Data entries:

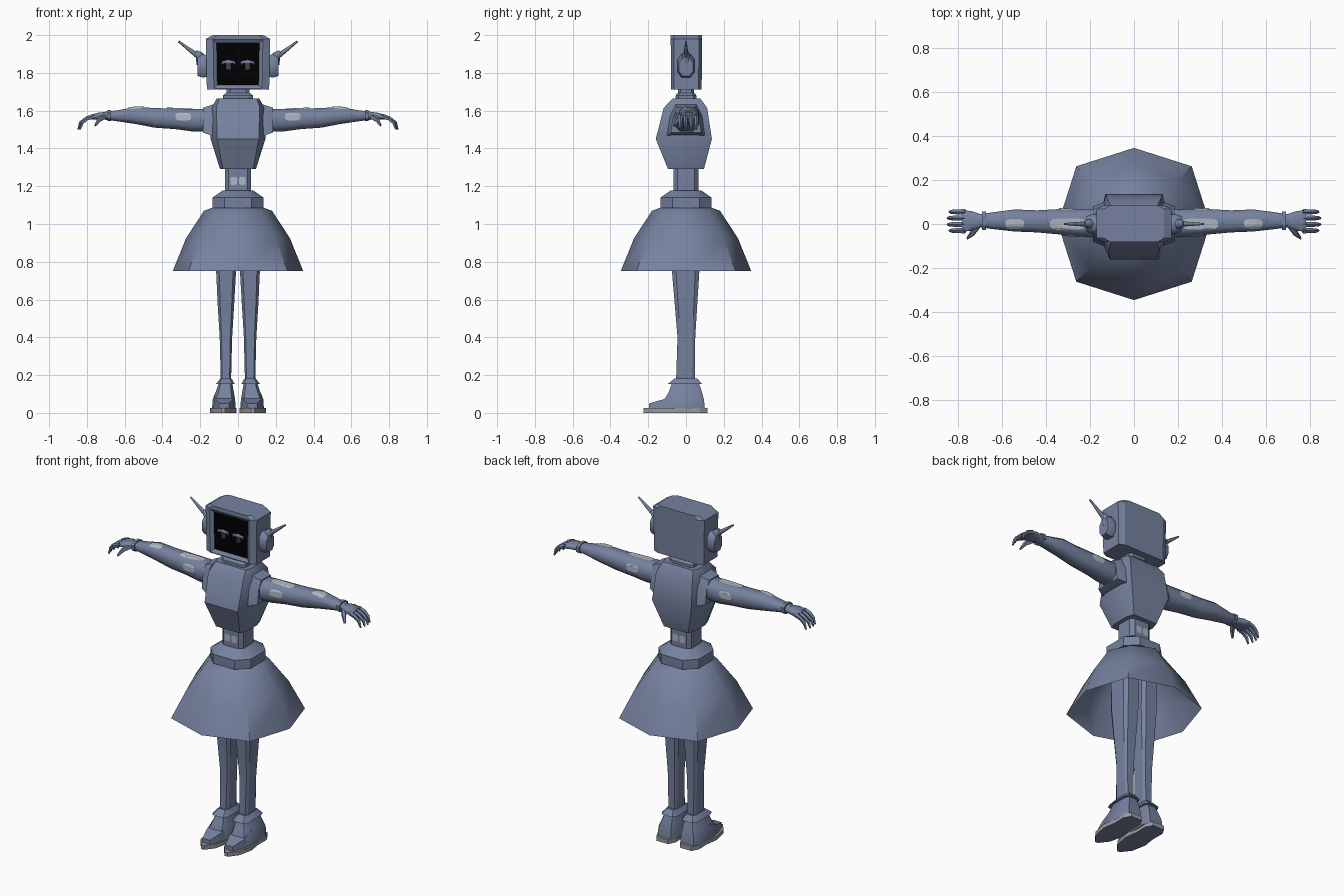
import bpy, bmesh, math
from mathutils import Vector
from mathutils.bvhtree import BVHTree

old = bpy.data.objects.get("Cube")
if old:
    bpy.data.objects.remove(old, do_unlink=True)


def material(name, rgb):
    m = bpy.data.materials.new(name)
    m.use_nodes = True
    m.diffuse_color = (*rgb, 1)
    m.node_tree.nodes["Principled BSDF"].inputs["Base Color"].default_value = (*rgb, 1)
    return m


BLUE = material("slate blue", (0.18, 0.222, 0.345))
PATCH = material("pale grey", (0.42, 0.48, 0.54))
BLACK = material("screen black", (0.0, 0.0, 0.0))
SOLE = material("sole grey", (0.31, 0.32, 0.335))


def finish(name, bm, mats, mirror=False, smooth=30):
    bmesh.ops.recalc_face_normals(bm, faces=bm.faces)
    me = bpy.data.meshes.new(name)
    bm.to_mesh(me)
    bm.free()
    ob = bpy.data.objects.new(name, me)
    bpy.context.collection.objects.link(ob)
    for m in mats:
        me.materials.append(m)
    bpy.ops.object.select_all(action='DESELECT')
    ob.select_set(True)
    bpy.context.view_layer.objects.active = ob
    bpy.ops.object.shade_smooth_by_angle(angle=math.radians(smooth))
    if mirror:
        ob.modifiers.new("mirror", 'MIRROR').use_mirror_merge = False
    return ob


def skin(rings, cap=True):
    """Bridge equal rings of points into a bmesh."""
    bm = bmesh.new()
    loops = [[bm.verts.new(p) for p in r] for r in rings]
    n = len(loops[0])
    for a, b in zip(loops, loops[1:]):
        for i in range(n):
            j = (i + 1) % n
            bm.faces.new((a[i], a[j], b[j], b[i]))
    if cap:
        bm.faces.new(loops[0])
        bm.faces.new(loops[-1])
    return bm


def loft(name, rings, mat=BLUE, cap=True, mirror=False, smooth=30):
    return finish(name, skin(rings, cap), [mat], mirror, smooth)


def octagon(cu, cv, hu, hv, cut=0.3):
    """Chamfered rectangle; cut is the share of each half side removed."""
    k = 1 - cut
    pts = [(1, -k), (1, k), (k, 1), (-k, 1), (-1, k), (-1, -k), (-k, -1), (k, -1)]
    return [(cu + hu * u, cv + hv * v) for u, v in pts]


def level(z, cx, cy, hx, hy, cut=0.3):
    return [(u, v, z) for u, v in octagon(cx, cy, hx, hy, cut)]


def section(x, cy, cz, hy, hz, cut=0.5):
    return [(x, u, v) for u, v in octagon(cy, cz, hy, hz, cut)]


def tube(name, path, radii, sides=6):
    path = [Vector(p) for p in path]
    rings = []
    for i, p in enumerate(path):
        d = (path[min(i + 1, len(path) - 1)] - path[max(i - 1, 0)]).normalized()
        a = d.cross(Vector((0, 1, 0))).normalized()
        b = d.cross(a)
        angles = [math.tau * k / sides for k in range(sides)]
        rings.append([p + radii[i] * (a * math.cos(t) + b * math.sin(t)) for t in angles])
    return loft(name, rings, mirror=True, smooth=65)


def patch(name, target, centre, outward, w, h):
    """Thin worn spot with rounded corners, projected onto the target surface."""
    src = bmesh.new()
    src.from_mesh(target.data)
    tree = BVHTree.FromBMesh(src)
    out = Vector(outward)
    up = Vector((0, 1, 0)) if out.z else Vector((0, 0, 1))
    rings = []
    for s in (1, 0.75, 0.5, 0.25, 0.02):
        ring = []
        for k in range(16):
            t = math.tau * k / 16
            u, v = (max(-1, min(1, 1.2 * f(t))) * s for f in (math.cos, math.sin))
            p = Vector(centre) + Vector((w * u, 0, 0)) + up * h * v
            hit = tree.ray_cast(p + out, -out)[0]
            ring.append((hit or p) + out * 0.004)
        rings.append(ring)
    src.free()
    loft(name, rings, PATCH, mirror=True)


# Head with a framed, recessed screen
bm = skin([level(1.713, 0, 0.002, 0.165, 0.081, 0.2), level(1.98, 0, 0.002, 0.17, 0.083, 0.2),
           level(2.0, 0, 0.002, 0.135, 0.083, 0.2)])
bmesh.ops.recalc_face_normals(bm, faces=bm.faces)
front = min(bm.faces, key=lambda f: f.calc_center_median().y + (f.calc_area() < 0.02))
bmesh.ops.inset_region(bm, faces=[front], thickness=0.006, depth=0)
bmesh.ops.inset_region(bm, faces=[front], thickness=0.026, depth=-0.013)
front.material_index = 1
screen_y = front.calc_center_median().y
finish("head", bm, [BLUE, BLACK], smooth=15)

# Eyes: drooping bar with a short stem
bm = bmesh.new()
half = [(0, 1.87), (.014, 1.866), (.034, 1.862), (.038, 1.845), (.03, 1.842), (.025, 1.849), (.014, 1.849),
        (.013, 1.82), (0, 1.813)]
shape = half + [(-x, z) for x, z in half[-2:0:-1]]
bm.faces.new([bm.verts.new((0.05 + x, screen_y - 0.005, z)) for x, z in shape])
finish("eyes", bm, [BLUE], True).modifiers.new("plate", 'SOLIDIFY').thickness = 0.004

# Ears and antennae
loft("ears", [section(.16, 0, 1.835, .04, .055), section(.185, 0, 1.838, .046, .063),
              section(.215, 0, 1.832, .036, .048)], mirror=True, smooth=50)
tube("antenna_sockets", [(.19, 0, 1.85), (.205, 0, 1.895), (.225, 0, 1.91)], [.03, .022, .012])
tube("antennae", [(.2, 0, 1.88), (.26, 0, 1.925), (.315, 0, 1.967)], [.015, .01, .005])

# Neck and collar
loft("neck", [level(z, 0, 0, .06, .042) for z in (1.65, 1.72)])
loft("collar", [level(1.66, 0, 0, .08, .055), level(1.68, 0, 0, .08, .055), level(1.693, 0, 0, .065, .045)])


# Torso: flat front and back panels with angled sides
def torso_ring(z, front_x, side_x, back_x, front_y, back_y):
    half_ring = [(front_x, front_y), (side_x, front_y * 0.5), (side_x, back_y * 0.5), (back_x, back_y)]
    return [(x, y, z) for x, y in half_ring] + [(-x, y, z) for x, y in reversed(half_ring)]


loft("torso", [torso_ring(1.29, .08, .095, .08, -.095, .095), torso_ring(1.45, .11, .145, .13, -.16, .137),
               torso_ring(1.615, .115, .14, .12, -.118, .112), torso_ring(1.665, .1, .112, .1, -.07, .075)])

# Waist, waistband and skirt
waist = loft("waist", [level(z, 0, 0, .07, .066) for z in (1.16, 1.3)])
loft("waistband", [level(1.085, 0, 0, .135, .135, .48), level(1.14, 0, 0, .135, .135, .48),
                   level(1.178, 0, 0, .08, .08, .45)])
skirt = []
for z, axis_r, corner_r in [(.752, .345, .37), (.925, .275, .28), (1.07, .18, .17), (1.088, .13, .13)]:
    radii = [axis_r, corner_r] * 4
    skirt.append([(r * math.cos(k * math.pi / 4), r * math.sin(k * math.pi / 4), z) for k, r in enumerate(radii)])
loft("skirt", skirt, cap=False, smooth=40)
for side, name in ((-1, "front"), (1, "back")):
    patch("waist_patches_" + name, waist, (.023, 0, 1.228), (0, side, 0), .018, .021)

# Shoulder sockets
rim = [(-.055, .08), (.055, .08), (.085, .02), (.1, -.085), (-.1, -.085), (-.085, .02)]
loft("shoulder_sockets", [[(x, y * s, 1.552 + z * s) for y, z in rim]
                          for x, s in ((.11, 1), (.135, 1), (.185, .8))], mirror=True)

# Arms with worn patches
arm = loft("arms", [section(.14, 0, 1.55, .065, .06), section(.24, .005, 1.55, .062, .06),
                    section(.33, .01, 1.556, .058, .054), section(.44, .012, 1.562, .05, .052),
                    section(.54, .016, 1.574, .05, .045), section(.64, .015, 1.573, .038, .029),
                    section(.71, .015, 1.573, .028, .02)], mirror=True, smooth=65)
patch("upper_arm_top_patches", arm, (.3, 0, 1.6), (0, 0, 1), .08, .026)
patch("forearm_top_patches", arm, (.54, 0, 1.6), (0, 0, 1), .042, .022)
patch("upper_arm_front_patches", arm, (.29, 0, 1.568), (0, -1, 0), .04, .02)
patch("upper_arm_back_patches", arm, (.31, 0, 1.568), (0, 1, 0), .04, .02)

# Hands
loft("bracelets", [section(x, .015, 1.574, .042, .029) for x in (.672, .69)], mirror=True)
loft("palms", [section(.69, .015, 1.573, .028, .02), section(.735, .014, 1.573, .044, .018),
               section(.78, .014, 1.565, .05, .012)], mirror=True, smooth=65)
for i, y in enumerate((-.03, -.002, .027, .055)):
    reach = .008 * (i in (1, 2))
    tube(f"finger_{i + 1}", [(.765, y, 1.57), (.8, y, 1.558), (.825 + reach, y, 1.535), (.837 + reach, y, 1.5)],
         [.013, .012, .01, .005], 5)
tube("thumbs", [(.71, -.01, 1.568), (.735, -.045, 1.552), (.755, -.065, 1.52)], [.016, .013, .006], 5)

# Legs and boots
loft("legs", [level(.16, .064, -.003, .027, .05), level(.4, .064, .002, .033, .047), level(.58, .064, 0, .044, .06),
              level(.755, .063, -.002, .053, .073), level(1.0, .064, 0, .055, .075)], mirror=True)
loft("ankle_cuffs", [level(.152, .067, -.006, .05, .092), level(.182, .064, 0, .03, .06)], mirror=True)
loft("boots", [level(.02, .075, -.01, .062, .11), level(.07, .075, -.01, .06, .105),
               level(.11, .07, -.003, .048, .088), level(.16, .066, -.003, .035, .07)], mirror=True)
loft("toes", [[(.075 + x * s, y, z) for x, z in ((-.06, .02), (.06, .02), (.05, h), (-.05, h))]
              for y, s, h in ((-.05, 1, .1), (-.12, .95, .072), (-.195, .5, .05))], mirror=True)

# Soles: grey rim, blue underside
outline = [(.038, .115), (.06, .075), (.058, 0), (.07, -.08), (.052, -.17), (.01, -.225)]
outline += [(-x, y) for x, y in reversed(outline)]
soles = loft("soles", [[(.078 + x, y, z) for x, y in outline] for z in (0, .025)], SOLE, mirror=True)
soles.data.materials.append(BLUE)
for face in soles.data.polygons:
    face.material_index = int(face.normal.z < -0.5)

Directions
Output the lines above between the one holding "[.015, .01, .005])" and the one holding "0, .065, .045)])", inclusive, with nothing before or after them.

Response box
tube("antennae", [(.2, 0, 1.88), (.26, 0, 1.925), (.315, 0, 1.967)], [.015, .01, .005])

# Neck and collar
loft("neck", [level(z, 0, 0, .06, .042) for z in (1.65, 1.72)])
loft("collar", [level(1.66, 0, 0, .08, .055), level(1.68, 0, 0, .08, .055), level(1.693, 0, 0, .065, .045)])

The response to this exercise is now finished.